(REQUIRED WORK) Every record here should be printed again exactly.

(DATASET CONTENT)

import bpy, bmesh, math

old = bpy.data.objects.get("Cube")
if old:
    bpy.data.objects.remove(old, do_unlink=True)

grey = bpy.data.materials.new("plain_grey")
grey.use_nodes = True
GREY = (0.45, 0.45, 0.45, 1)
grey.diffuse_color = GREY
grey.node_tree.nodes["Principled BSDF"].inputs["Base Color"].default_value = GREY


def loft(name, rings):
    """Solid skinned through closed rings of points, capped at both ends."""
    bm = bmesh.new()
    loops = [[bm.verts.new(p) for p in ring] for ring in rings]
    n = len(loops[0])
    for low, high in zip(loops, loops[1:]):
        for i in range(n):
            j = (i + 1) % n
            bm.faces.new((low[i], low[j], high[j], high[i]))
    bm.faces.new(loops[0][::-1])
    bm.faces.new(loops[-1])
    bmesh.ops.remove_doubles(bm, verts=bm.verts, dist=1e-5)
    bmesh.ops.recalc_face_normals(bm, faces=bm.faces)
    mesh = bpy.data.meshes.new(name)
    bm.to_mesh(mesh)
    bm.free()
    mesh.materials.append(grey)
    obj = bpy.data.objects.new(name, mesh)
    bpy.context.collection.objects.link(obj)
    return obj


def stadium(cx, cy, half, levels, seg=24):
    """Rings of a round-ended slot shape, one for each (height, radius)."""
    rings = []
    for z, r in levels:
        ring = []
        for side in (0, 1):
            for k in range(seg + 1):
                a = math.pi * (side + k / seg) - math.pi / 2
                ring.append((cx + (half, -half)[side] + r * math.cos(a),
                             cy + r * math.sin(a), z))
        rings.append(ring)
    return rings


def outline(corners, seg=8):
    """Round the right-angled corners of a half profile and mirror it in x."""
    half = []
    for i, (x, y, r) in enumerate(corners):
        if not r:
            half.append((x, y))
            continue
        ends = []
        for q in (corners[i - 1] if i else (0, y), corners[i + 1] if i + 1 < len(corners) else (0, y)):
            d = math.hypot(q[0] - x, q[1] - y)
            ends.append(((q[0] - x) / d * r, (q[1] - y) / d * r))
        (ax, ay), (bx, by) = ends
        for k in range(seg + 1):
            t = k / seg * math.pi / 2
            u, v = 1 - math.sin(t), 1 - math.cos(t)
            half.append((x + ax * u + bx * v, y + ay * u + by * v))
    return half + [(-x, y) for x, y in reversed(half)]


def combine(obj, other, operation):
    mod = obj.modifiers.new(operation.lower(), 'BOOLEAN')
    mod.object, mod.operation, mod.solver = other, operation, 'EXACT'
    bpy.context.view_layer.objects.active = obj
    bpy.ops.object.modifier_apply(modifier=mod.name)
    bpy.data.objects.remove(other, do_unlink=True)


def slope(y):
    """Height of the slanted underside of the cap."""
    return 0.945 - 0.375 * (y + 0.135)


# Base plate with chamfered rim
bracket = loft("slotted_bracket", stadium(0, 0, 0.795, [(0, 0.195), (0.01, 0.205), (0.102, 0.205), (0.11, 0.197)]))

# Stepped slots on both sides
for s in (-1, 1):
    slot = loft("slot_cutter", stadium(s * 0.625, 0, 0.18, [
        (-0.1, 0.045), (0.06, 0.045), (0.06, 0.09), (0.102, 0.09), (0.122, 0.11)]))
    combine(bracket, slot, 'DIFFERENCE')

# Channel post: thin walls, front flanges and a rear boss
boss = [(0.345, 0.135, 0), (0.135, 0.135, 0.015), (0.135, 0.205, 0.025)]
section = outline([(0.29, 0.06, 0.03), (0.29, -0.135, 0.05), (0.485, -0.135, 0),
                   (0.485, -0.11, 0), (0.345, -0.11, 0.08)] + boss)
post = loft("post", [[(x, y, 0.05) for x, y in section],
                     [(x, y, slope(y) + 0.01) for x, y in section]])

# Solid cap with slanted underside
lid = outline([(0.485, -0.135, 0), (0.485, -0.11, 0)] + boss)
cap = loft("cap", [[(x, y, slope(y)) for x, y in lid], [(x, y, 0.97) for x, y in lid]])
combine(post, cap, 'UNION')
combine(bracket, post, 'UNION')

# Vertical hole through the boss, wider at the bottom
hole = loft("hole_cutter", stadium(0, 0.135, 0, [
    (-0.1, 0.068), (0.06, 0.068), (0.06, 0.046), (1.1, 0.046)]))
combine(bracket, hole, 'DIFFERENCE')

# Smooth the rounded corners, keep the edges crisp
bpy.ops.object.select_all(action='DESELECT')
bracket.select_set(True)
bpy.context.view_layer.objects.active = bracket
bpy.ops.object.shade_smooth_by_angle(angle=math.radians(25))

(TASK RESPONSE)
import bpy, bmesh, math

old = bpy.data.objects.get("Cube")
if old:
    bpy.data.objects.remove(old, do_unlink=True)

grey = bpy.data.materials.new("plain_grey")
grey.use_nodes = True
GREY = (0.45, 0.45, 0.45, 1)
grey.diffuse_color = GREY
grey.node_tree.nodes["Principled BSDF"].inputs["Base Color"].default_value = GREY


def loft(name, rings):
    """Solid skinned through closed rings of points, capped at both ends."""
    bm = bmesh.new()
    loops = [[bm.verts.new(p) for p in ring] for ring in rings]
    n = len(loops[0])
    for low, high in zip(loops, loops[1:]):
        for i in range(n):
            j = (i + 1) % n
            bm.faces.new((low[i], low[j], high[j], high[i]))
    bm.faces.new(loops[0][::-1])
    bm.faces.new(loops[-1])
    bmesh.ops.remove_doubles(bm, verts=bm.verts, dist=1e-5)
    bmesh.ops.recalc_face_normals(bm, faces=bm.faces)
    mesh = bpy.data.meshes.new(name)
    bm.to_mesh(mesh)
    bm.free()
    mesh.materials.append(grey)
    obj = bpy.data.objects.new(name, mesh)
    bpy.context.collection.objects.link(obj)
    return obj


def stadium(cx, cy, half, levels, seg=24):
    """Rings of a round-ended slot shape, one for each (height, radius)."""
    rings = []
    for z, r in levels:
        ring = []
        for side in (0, 1):
            for k in range(seg + 1):
                a = math.pi * (side + k / seg) - math.pi / 2
                ring.append((cx + (half, -half)[side] + r * math.cos(a),
                             cy + r * math.sin(a), z))
        rings.append(ring)
    return rings


def outline(corners, seg=8):
    """Round the right-angled corners of a half profile and mirror it in x."""
    half = []
    for i, (x, y, r) in enumerate(corners):
        if not r:
            half.append((x, y))
            continue
        ends = []
        for q in (corners[i - 1] if i else (0, y), corners[i + 1] if i + 1 < len(corners) else (0, y)):
            d = math.hypot(q[0] - x, q[1] - y)
            ends.append(((q[0] - x) / d * r, (q[1] - y) / d * r))
        (ax, ay), (bx, by) = ends
        for k in range(seg + 1):
            t = k / seg * math.pi / 2
            u, v = 1 - math.sin(t), 1 - math.cos(t)
            half.append((x + ax * u + bx * v, y + ay * u + by * v))
    return half + [(-x, y) for x, y in reversed(half)]


def combine(obj, other, operation):
    mod = obj.modifiers.new(operation.lower(), 'BOOLEAN')
    mod.object, mod.operation, mod.solver = other, operation, 'EXACT'
    bpy.context.view_layer.objects.active = obj
    bpy.ops.object.modifier_apply(modifier=mod.name)
    bpy.data.objects.remove(other, do_unlink=True)


def slope(y):
    """Height of the slanted underside of the cap."""
    return 0.945 - 0.375 * (y + 0.135)


# Base plate with chamfered rim
bracket = loft("slotted_bracket", stadium(0, 0, 0.795, [(0, 0.195), (0.01, 0.205), (0.102, 0.205), (0.11, 0.197)]))

# Stepped slots on both sides
for s in (-1, 1):
    slot = loft("slot_cutter", stadium(s * 0.625, 0, 0.18, [
        (-0.1, 0.045), (0.06, 0.045), (0.06, 0.09), (0.102, 0.09), (0.122, 0.11)]))
    combine(bracket, slot, 'DIFFERENCE')

# Channel post: thin walls, front flanges and a rear boss
boss = [(0.345, 0.135, 0), (0.135, 0.135, 0.015), (0.135, 0.205, 0.025)]
section = outline([(0.29, 0.06, 0.03), (0.29, -0.135, 0.05), (0.485, -0.135, 0),
                   (0.485, -0.11, 0), (0.345, -0.11, 0.08)] + boss)
post = loft("post", [[(x, y, 0.05) for x, y in section],
                     [(x, y, slope(y) + 0.01) for x, y in section]])

# Solid cap with slanted underside
lid = outline([(0.485, -0.135, 0), (0.485, -0.11, 0)] + boss)
cap = loft("cap", [[(x, y, slope(y)) for x, y in lid], [(x, y, 0.97) for x, y in lid]])
combine(post, cap, 'UNION')
combine(bracket, post, 'UNION')

# Vertical hole through the boss, wider at the bottom
hole = loft("hole_cutter", stadium(0, 0.135, 0, [
    (-0.1, 0.068), (0.06, 0.068), (0.06, 0.046), (1.1, 0.046)]))
combine(bracket, hole, 'DIFFERENCE')

# Smooth the rounded corners, keep the edges crisp
bpy.ops.object.select_all(action='DESELECT')
bracket.select_set(True)
bpy.context.view_layer.objects.active = bracket
bpy.ops.object.shade_smooth_by_angle(angle=math.radians(25))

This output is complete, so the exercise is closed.